Geothermal Basics for Utah

Utah Geothermal is committed to bringing you the data that you need to make a smart decision when it comes to the right heating and cooling system. Knowing the available options makes all the difference. The first part in a five part series, this article will go over the basics of a geothermal solution.
 
So, how does a geothermal system keep your house warm during the winter and cool during the summer? It’s all about making the most out of the oft-forgotten energy that can be found under your feet. The temperature of the earth just under the surface in Utah stays pretty constant throughout the year. The unit makes use of this constant temperature by using a loop system to pull the warmer temperature from the ground and move it to the home during colder months, and moving the warmer air from the home and dispersing it in the ground during the warmer months.
 
A WaterFurnace geothermal system doesn’t use fossil fuels to create its conditioning. It uses the heat that already exists in the ground without contributing any carbon dioxide, carbon monoxide, or any other air pollutants to the environment.

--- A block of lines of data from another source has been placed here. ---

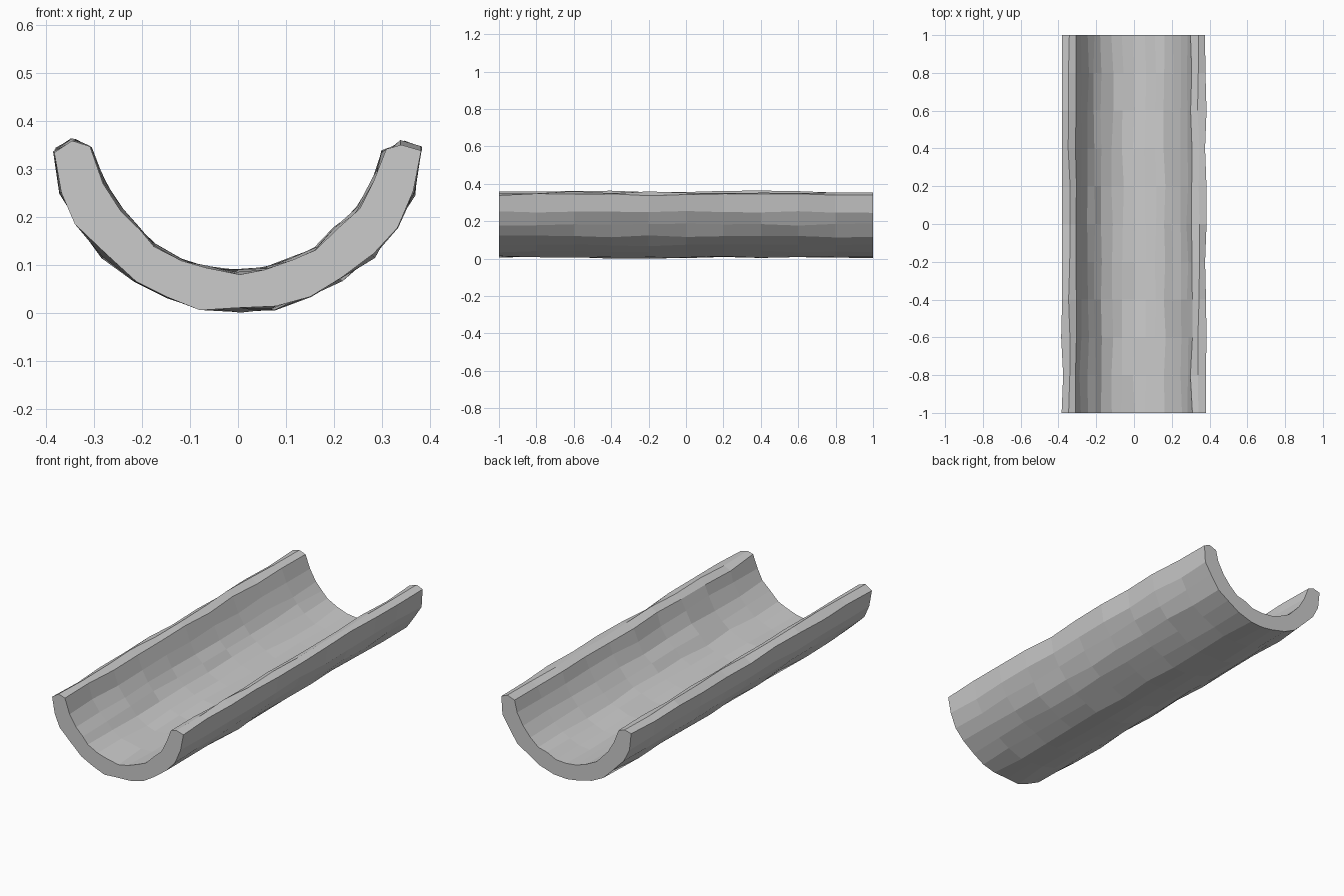
import bpy, bmesh, random

if "Cube" in bpy.data.objects:
    bpy.data.objects.remove(bpy.data.objects["Cube"])
random.seed(4)

# Cross-section of the half pipe: outer wall left to right, then inner wall back
outer = [(-0.38, 0.345), (-0.367, 0.26), (-0.335, 0.192), (-0.28, 0.125), (-0.215, 0.074),
         (-0.145, 0.04), (-0.075, 0.016), (0, 0.011), (0.075, 0.016), (0.147, 0.043),
         (0.217, 0.077), (0.28, 0.125), (0.328, 0.188), (0.364, 0.257), (0.382, 0.348)]
inner = [(0.304, 0.343), (0.282, 0.282), (0.249, 0.222), (0.204, 0.178), (0.162, 0.138),
         (0.115, 0.118), (0.06, 0.098), (0, 0.091), (-0.06, 0.098), (-0.115, 0.114),
         (-0.175, 0.146), (-0.21, 0.182), (-0.243, 0.221), (-0.283, 0.278), (-0.307, 0.35)]
profile = outer + [(0.341, 0.361)] + inner + [(-0.344, 0.364)]
n, segments, wobble = len(profile), 10, 0.006

bm = bmesh.new()
rings = []
for i in range(segments + 1):
    y = -1 + 2 * i / segments
    rings.append([bm.verts.new((x + random.uniform(-wobble, wobble), y,
                                max(0, z + random.uniform(-wobble, wobble))))
                  for x, z in profile])

# Rough walls between the rings, flat caps at both ends
for a, b in zip(rings, rings[1:]):
    for j in range(n):
        k = (j + 1) % n
        bm.faces.new((a[j], a[k], b[k], b[j]))
bm.faces.new(rings[0][::-1])
bm.faces.new(rings[-1])
bmesh.ops.recalc_face_normals(bm, faces=bm.faces)

# Stand on the ground
low = min(v.co.z for v in bm.verts)
for v in bm.verts:
    v.co.z -= low

mesh = bpy.data.meshes.new("half_pipe_trough")
bm.to_mesh(mesh)
bm.free()
bpy.context.collection.objects.link(bpy.data.objects.new("half_pipe_trough", mesh))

The only electricity that a geothermal unit will consume is the electricity that operates the fans, compressor, and pump. All of this lends itself to a lean, clean-running, energy efficient heating and cooling system.
 
Energy Efficiency Ratio (EER) and Coefficient of Performance (COP) are ratings on how efficient your potential Utah geothermal system can condition your home; EER relating to cooling and COP for heating. WaterFurnace geothermal systems retain the highest ratings on the market today. With our Envision series, it leads the way. This geothermal pump boasts an impressive 30 EER and a 5.1 COP. That’s conditioning that will definitely save you cash.
 
To learn more on the basics of geothermal heating and cooling systems, please contact Utah Geothermal. We possess vast experience with proper sizing and installation of geothermal heat pumps. We’re confident that we can do the same for you. Stay tuned for part two of our series on geothermal systems: Geothermal Heat Pumps.